* [Exercise requirements]:
This exercise calls for the line with "(0.965, 1.237), 3, 0.045, True)", the line with "0.693), 5, 0.048, False)", and all lines between them in the material below, output exactly and with no other lines.
*** Dataset records ***
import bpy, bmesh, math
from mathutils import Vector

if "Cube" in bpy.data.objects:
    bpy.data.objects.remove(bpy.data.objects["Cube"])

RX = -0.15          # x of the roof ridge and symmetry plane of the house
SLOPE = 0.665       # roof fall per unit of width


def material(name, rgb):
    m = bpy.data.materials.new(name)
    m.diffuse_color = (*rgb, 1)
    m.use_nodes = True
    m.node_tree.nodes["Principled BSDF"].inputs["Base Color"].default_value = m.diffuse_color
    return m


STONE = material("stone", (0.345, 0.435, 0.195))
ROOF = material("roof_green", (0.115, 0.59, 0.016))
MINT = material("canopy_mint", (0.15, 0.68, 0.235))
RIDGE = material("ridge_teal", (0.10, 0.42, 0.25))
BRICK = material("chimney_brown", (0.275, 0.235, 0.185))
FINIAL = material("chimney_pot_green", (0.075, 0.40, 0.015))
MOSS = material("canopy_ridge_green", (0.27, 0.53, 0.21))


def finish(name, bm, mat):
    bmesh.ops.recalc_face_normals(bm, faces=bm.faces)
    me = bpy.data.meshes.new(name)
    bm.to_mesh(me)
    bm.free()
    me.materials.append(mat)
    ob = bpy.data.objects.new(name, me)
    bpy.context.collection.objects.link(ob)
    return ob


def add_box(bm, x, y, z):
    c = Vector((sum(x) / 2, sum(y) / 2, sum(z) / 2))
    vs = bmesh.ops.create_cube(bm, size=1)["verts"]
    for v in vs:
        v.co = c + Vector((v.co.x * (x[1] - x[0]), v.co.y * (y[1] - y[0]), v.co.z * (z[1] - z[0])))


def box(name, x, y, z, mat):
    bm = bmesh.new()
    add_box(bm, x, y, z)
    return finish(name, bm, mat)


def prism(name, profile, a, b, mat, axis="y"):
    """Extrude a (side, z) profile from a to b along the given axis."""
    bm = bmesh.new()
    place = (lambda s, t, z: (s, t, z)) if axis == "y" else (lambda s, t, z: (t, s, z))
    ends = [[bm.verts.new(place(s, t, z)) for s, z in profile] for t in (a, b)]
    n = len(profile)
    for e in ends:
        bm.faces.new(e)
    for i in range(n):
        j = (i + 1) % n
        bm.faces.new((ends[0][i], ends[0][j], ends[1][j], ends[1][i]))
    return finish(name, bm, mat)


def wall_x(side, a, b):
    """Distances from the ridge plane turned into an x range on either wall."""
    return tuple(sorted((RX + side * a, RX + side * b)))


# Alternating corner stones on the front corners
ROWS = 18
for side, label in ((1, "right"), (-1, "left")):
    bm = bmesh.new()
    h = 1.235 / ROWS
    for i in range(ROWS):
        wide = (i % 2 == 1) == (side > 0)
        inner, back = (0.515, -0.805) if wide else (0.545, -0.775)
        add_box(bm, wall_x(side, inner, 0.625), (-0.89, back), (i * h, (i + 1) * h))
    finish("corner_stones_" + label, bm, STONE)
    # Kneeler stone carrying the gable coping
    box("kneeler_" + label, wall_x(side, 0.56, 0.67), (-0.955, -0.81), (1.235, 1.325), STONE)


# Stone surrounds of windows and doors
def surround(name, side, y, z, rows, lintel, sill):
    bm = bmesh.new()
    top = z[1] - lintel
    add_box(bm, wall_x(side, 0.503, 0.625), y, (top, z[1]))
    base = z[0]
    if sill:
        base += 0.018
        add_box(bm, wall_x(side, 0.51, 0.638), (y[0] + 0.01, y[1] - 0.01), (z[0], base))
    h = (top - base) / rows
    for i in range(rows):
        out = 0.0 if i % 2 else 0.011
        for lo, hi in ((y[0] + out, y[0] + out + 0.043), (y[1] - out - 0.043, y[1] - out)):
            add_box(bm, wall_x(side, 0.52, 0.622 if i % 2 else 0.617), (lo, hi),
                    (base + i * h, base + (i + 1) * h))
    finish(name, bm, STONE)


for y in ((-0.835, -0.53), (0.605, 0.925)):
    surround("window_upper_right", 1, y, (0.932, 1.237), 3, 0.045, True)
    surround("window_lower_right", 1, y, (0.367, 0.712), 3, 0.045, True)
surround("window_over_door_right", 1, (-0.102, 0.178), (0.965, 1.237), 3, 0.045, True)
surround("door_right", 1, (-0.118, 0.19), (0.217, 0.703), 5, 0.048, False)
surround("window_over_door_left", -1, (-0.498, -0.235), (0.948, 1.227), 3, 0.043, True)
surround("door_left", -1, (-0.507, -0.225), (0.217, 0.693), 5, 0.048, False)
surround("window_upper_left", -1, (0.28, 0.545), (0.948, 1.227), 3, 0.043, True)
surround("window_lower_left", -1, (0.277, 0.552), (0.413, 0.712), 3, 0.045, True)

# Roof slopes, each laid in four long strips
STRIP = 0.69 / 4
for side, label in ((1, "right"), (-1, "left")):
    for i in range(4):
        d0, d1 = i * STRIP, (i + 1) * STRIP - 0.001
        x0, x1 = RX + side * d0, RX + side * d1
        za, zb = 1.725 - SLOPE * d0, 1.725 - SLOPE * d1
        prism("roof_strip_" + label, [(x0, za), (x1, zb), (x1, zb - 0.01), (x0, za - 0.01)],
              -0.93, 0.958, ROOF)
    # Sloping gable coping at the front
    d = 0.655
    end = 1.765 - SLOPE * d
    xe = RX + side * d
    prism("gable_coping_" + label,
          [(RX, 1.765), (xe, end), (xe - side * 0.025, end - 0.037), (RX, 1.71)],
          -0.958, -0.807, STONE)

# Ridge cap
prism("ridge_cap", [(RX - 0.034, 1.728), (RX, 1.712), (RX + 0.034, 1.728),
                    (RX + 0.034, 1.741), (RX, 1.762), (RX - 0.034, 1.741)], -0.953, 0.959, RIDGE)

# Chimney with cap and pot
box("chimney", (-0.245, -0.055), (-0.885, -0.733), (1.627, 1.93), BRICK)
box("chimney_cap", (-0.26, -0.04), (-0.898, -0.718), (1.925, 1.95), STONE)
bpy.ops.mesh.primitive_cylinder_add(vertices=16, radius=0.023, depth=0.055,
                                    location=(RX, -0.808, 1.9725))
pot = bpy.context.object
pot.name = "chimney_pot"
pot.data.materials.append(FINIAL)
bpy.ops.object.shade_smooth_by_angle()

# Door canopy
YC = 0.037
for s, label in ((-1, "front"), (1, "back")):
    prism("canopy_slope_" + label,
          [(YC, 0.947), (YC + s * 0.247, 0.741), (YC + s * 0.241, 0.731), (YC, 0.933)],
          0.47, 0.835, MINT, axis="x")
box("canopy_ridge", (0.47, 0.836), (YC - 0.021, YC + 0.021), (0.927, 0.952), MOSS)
***
* [Task solution]:
surround("window_over_door_right", 1, (-0.102, 0.178), (0.965, 1.237), 3, 0.045, True)
surround("door_right", 1, (-0.118, 0.19), (0.217, 0.703), 5, 0.048, False)
surround("window_over_door_left", -1, (-0.498, -0.235), (0.948, 1.227), 3, 0.043, True)
surround("door_left", -1, (-0.507, -0.225), (0.217, 0.693), 5, 0.048, False)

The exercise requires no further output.